Regimes that start heading down the road towards totalitarianism rarely have a Road to Damascus and get back on the path to righteousness. Turkey is now on the slippery slide. The EU was prepared to tie itself in moral knots to accommodate the increasing repression of critics. The US was prepared to play along with a major NATO partner. Now that both have felt the fangs of the dog that bites the hand that feeds, the mood is souring rapidly. Even as we write the history books are being rewritten as to who lit the touchpaper on Syria and who sold arms to both sides in that war and then bought oil from both sides.
Is this a place that one wants to make a mining investment at this point?
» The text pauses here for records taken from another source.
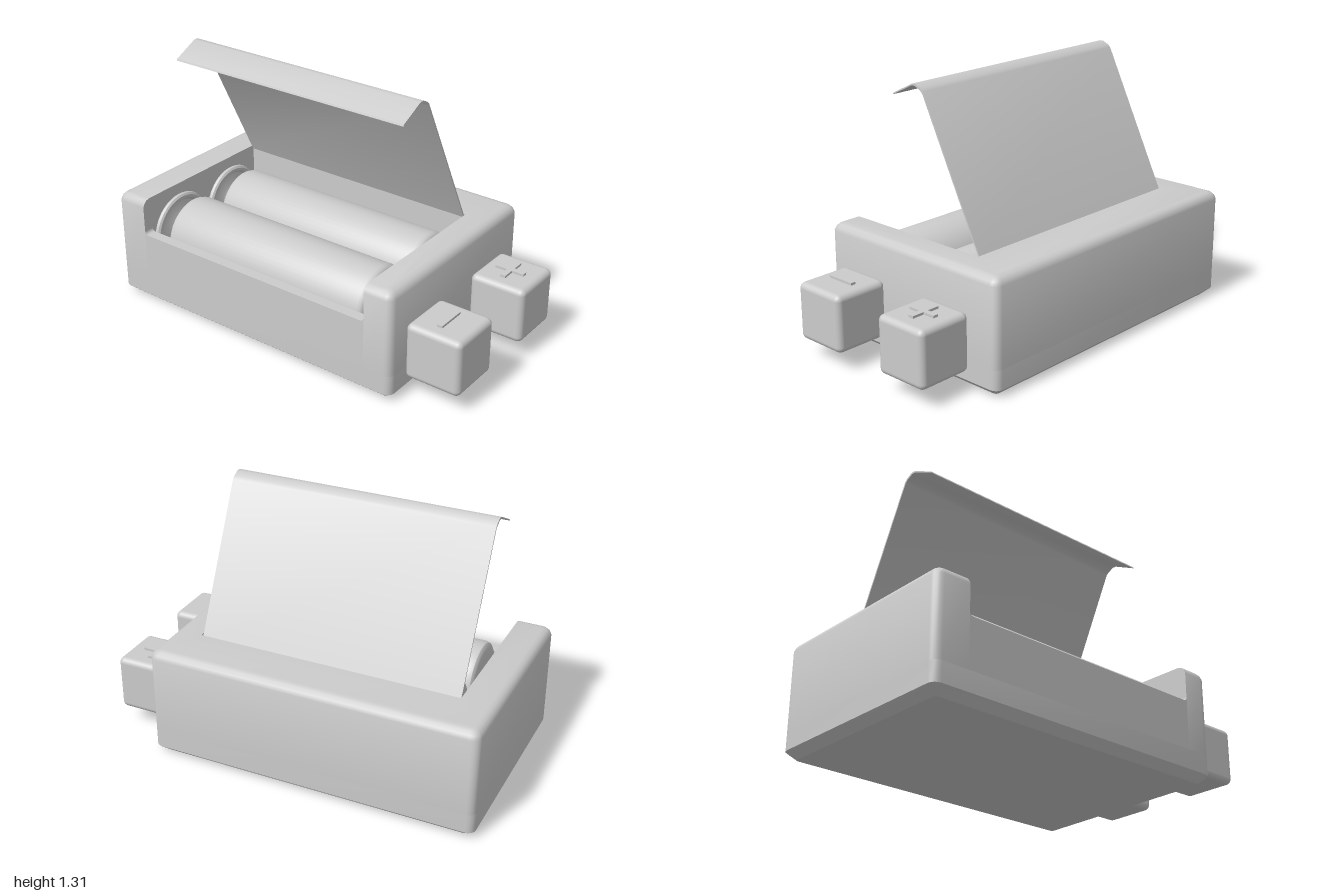
import * as THREE from 'three';
import { toCreasedNormals } from 'three/addons/utils/BufferGeometryUtils.js';
import { RoundedBoxGeometry } from 'three/addons/geometries/RoundedBoxGeometry.js';

const material = new THREE.MeshStandardMaterial({ color: 0xcccccc });

// Case and compartment limits
const X0 = -1, X1 = 0.7, Z = 0.555, TOP = 0.58;
const IN0 = -0.82, IN1 = 0.55, BACK = -0.3, FRONT = 0.5;
const FLOOR = 0.14, SILL = 0.39;

function add(parent, name, geometry, x = 0, y = 0, z = 0) {
  const mesh = new THREE.Mesh(geometry, material);
  mesh.name = name;
  mesh.position.set(x, y, z);
  parent.add(mesh);
  return mesh;
}

// Plan of the case, counter-clockwise from above; u = x, v = -z
function plan(inset, open) {
  const r = Math.max(0.04 - inset * 0.5, 0.015);
  const a = X0 + inset, b = X1 - inset, d = Z - inset;
  const pts = [];
  const corners = [[b - r, -d + r, -90], [b - r, d - r, 0], [a + r, d - r, 90], [a + r, -d + r, 180]];
  if (open) pts.push([IN1, -d]);
  for (const [cx, cy, start] of corners) {
    for (let i = 0; i <= 4; i++) {
      const t = THREE.MathUtils.degToRad(start + i * 22.5);
      pts.push([cx + r * Math.cos(t), cy + r * Math.sin(t)]);
    }
  }
  if (open) pts.push([IN0, -d], [IN0, -BACK], [IN1, -BACK]);
  return pts.map(p => new THREE.Vector2(...p));
}

// Stack plans at [height, inset] levels and cap both ends
function loft(levels, open) {
  const rings = levels.map(([y, inset]) => plan(inset, open).map(p => new THREE.Vector3(p.x, y, -p.y)));
  const n = rings[0].length, verts = [];
  const tri = (...vs) => vs.forEach(v => verts.push(v.x, v.y, v.z));
  for (let k = 0; k < rings.length - 1; k++) {
    for (let i = 0; i < n; i++) {
      const j = (i + 1) % n, lo = rings[k], hi = rings[k + 1];
      tri(lo[i], lo[j], hi[j]);
      tri(lo[i], hi[j], hi[i]);
    }
  }
  const cap = (k, flip) => {
    const ring = rings[k];
    for (const [a, b, c] of THREE.ShapeUtils.triangulateShape(plan(levels[k][1], open), [])) {
      if (flip) tri(ring[a], ring[c], ring[b]);
      else tri(ring[a], ring[b], ring[c]);
    }
  };
  cap(0, true);
  cap(rings.length - 1, false);
  const geometry = new THREE.BufferGeometry();
  geometry.setAttribute('position', new THREE.Float32BufferAttribute(verts, 3));
  return toCreasedNormals(geometry, 0.6);
}

// Turned part lying along x; points are [radius, x]
function turned(points) {
  const g = new THREE.LatheGeometry(points.map(p => new THREE.Vector2(...p)), 48);
  g.rotateZ(-Math.PI / 2);
  return toCreasedNormals(g, 0.6);
}

function buildCase() {
  const box = new THREE.Group();
  box.name = 'case';
  add(box, 'base', loft([[0, 0.045], [0.04, 0], [FLOOR, 0]], false));
  add(box, 'walls', loft([[FLOOR, 0], [0.54, 0], [0.56, 0.008], [0.574, 0.022], [TOP, 0.042]], true));

  // Low front wall with small fillets where it meets the sides
  const f = 0.022, s = new THREE.Shape();
  s.moveTo(IN0, FLOOR);
  s.lineTo(IN1, FLOOR);
  s.lineTo(IN1, SILL + f);
  s.quadraticCurveTo(IN1, SILL, IN1 - f, SILL);
  s.lineTo(IN0 + f, SILL);
  s.quadraticCurveTo(IN0, SILL, IN0, SILL + f);
  const wall = new THREE.ExtrudeGeometry(s, { depth: Z - FRONT, bevelEnabled: false, curveSegments: 5 });
  add(box, 'frontWall', wall, 0, 0, FRONT);
  return box;
}

function buildBattery(z) {
  const cell = new THREE.Group();
  cell.name = 'battery';
  cell.position.set(0, 0.335, z);
  add(cell, 'batteryBody', turned([
    [0, -0.73], [0.155, -0.73], [0.172, -0.727], [0.184, -0.718], [0.19, -0.7],
    [0.19, 0.455], [0.186, 0.472], [0.175, 0.483], [0.16, 0.487], [0, 0.487],
  ]));
  // Dished contact and its centre button
  add(cell, 'leftContact', turned([
    [0, IN0], [0.185, IN0], [0.19, -0.812], [0.188, -0.8], [0.178, -0.793],
    [0.162, -0.795], [0.152, -0.806], [0.085, -0.806], [0.068, -0.798], [0.062, -0.728], [0, -0.728],
  ]));
  add(cell, 'rightTerminal', turned([[0, 0.48], [0.08, 0.48], [0.068, 0.525], [0.06, 0.532], [0, 0.532]]));
  return cell;
}

function buildLid() {
  // Bent sheet in side profile, [z, y] along its upper face
  const path = [[-0.302, 0.57], [0.052, 1.285], [0.066, 1.298], [0.1, 1.314], [0.122, 1.313], [0.25, 1.25]];
  const under = path.map(([z, y]) => [z + 0.004, y - 0.009]).reverse();
  const shape = new THREE.Shape([...path, ...under].map(([z, y]) => new THREE.Vector2(-z, y)));
  const g = new THREE.ExtrudeGeometry(shape, { depth: 1.36, bevelEnabled: false });
  g.rotateY(Math.PI / 2);
  return toCreasedNormals(g, 0.5);
}

function buildButton(z, plus) {
  const button = new THREE.Group();
  button.name = plus ? 'plusBlock' : 'minusBlock';
  button.position.set(0.853, 0.24, z);
  add(button, 'block', new RoundedBoxGeometry(0.294, 0.29, 0.29, 4, 0.03));
  // Raised sign on top
  const w = 0.014, l = 0.077;
  const outline = plus
    ? [[w, -l], [w, -w], [l, -w], [l, w], [w, w], [w, l], [-w, l], [-w, w], [-l, w], [-l, -w], [-w, -w], [-w, -l]]
    : [[w, -l], [w, l], [-w, l], [-w, -l]];
  const sign = new THREE.ExtrudeGeometry(new THREE.Shape(outline.map(p => new THREE.Vector2(...p))),
    { depth: 0.02, bevelEnabled: false });
  sign.rotateX(-Math.PI / 2);
  add(button, 'raisedSign', sign, -0.006, 0.137, 0);
  return button;
}

export function createModel() {
  const model = new THREE.Group();
  model.name = 'batteryBox';
  model.add(buildCase());
  for (const z of [0.3, -0.1]) model.add(buildBattery(z));
  add(model, 'lid', buildLid(), IN0);
  model.add(buildButton(-0.25, true), buildButton(0.305, false));
  return model;
}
Sure the geology is great but frankly with Iran, its eastern neighbour in the Tethyan Belt, rising in the acceptability stakes as Turkey takes a dive, and knowing what we know about Turkey’s “mining friendly” regime (take a rabies shot before you negotiate), who needs it? Financing money is starting to flow again but it is not, as yet, indiscriminate, and countries with coups, failed or otherwise, in their immediate past are going to be a tougher sell than ones where the regime is stable and trustworthy. With countries like Argentina and Iran coming in from the cold then who needs to be invested in a country that has yet to show an example of any Western miner having knocked the ball out of the field? Turkey will still be around when all this passes. Better to await the coup that finally works out.